Directions :: Once every line below with "name" has been counted, state the total and nothing else.

Data for this task START

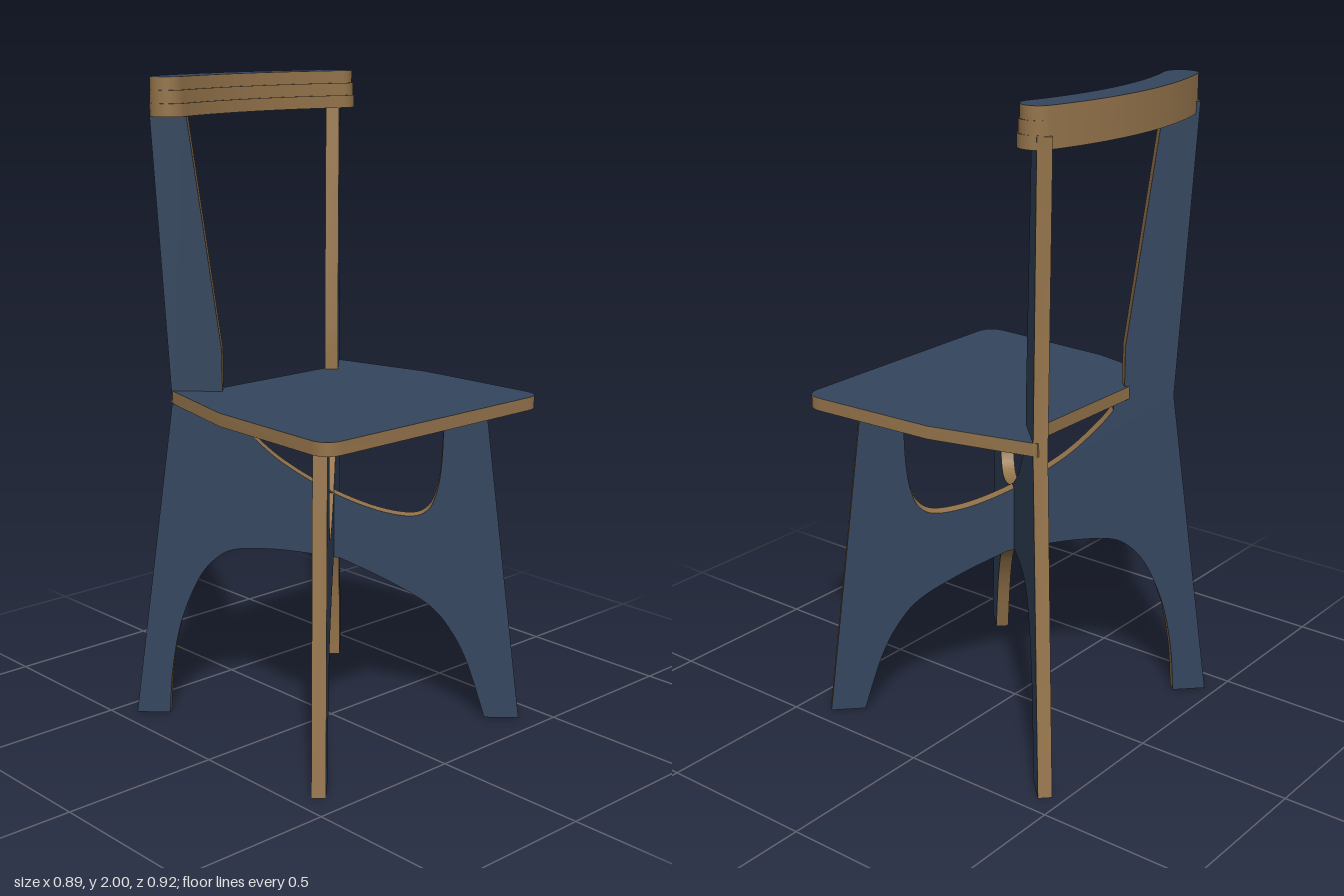
import * as THREE from 'three';
import { toCreasedNormals } from 'three/addons/utils/BufferGeometryUtils.js';

const PLY = 0.042;      // panel thickness
const CROSS_Z = -0.018; // where the two leg panels cross
const V = (x, y) => new THREE.Vector2(x, y);

export function createModel() {
  const group = new THREE.Group();
  const navy = new THREE.MeshStandardMaterial({ color: 0x34465e });
  navy.name = 'navy face';
  const wood = new THREE.MeshStandardMaterial({ color: 0x96754c });
  wood.name = 'plywood edge';

  // Sheet cut from a shape: navy faces, bare plywood edges
  const sheet = (name, shape, depth) => {
    let geo = new THREE.ExtrudeGeometry(shape, { depth, bevelEnabled: false, curveSegments: 32 });
    geo = toCreasedNormals(geo, 0.5);
    const mesh = new THREE.Mesh(geo, [navy, wood]);
    mesh.name = name;
    return mesh;
  };

  // Leg panel: x runs from the front foot (-) to the back foot (+)
  const k = Math.SQRT2;
  const P = (u, y) => V(u * k, y);
  const leg = new THREE.Shape();
  leg.moveTo(-0.43 * k, 0);
  leg.lineTo(-0.353 * k, 0);
  // arch under the seat, in two sweeps meeting near the middle
  leg.splineThru([P(-0.313, 0.18), P(-0.275, 0.29), P(-0.225, 0.375), P(-0.133, 0.455), P(-0.03, 0.525)]);
  leg.splineThru([P(0.04, 0.54), P(0.12, 0.552), P(0.2, 0.55), P(0.245, 0.52),
    P(0.285, 0.45), P(0.325, 0.31), P(0.347, 0.15), P(0.355, 0)]);
  // back foot and upright
  leg.lineTo(0.43 * k, 0);
  leg.lineTo(0.335 * k, 1.02);
  leg.lineTo(0.371 * k, 1.92);
  leg.lineTo(0.296 * k, 1.92);
  leg.lineTo(0.226 * k, 1.18);
  leg.lineTo(0.226 * k, 1.03);
  leg.lineTo(0.203 * k, 1.03);
  leg.lineTo(0.203 * k, 0.98);
  // scoop between the upright and the front leg
  leg.splineThru([P(0.17, 0.925), P(0.1, 0.835), P(0, 0.747), P(-0.1, 0.687),
    P(-0.18, 0.665), P(-0.22, 0.685), P(-0.24, 0.745), P(-0.25, 0.85), P(-0.253, 1.02)]);
  leg.lineTo(-0.343 * k, 1.02);
  leg.closePath();

  [['legPanelLeft', Math.PI / 4], ['legPanelRight', 3 * Math.PI / 4]].forEach(([name, angle]) => {
    const panel = sheet(name, leg, PLY);
    panel.geometry.translate(0, 0, -PLY / 2);
    panel.rotation.y = angle;
    panel.position.z = CROSS_Z;
    group.add(panel);
  });

  // Seat, drawn with shape y = -z; rear corners run along the leg panels
  const seat = new THREE.Shape();
  seat.moveTo(-0.38, -0.46);
  seat.lineTo(0.38, -0.46);
  seat.quadraticCurveTo(0.445, -0.46, 0.443, -0.395);
  seat.lineTo(0.426, 0.015);
  seat.lineTo(0.346, 0.35);
  seat.lineTo(0.332, 0.35);
  seat.lineTo(0.252, 0.27);
  seat.lineTo(-0.252, 0.27);
  seat.lineTo(-0.332, 0.35);
  seat.lineTo(-0.346, 0.35);
  seat.lineTo(-0.426, 0.015);
  seat.lineTo(-0.443, -0.395);
  seat.quadraticCurveTo(-0.445, -0.46, -0.38, -0.46);
  const seatMesh = sheet('seat', seat, 0.04);
  seatMesh.rotation.x = -Math.PI / 2;
  seatMesh.position.y = 1.015;
  group.add(seatMesh);

  // Curved band with round ends, centred on an arc in front of the chair
  const traceBand = (path, rIn, rOut, a) => {
    const cy = -0.678, h = Math.PI / 2, mid = (rIn + rOut) / 2, cap = (rOut - rIn) / 2;
    const cx = mid * Math.sin(a), cyEnd = cy + mid * Math.cos(a);
    path.absarc(0, cy, rOut, h - a, h + a, false);
    path.absarc(-cx, cyEnd, cap, h + a, 3 * h + a, false);
    path.absarc(0, cy, rIn, h + a, h - a, true);
    path.absarc(cx, cyEnd, cap, -h - a, h - a, false);
    return path;
  };

  // Backrest: three stacked layers, each stepping slightly forward;
  // the lowest one is slotted to take the uprights
  const backrest = new THREE.Group();
  backrest.name = 'backrest';
  for (let i = 0; i < 3; i++) {
    const shape = traceBand(new THREE.Shape(), 1.028 - i * 0.005, 1.128, 0.321);
    if (i === 2) shape.holes.push(traceBand(new THREE.Path(), 1.04, 1.108, 0.321));
    const layer = sheet('backrestLayer' + (i + 1), shape, 0.0385);
    layer.rotation.x = -Math.PI / 2;
    layer.position.y = 2 - 0.0385 * (i + 1);
    backrest.add(layer);
  }
  group.add(backrest);
  return group;
}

Data for this task END

Exercise response :: 7